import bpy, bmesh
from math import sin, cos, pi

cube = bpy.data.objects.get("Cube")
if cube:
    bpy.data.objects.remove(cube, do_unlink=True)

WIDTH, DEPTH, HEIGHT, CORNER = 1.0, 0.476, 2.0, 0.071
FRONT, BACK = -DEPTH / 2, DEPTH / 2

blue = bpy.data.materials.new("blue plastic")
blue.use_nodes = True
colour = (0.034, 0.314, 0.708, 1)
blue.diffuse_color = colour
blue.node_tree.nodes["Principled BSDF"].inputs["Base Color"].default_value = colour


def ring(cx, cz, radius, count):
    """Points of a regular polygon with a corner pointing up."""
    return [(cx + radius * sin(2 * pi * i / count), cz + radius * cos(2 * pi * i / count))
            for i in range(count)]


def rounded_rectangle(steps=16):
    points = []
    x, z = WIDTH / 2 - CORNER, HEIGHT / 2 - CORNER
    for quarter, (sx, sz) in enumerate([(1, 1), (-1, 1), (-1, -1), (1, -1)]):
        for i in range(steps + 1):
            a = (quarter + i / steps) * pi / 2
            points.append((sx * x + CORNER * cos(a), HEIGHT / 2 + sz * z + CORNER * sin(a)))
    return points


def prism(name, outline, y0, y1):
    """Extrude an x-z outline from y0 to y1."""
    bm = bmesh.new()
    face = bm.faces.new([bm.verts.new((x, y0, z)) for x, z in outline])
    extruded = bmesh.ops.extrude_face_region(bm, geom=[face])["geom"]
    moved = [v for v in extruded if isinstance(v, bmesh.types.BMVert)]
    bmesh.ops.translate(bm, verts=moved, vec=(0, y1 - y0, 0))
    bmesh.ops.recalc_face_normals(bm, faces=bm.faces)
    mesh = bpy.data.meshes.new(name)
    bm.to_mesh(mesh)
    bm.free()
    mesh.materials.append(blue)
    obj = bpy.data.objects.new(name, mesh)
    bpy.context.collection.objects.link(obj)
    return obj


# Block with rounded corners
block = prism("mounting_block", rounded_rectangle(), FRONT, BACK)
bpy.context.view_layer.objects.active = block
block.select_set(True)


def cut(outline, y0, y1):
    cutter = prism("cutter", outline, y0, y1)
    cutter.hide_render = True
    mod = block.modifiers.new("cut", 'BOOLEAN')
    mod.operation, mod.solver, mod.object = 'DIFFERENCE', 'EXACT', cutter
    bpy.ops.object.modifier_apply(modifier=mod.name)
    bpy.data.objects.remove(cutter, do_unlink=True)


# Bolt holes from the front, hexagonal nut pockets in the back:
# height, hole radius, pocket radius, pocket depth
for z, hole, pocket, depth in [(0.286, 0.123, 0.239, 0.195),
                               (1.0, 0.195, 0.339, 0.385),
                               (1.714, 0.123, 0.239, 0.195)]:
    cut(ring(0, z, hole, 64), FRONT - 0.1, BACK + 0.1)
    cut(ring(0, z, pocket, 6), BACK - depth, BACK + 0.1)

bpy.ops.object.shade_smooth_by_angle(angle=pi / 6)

============================================================

__Task instructions__. Each line of the records above that contains the word "materials" should be counted; give the resulting number without further words.

__Answer to the exercise__. 2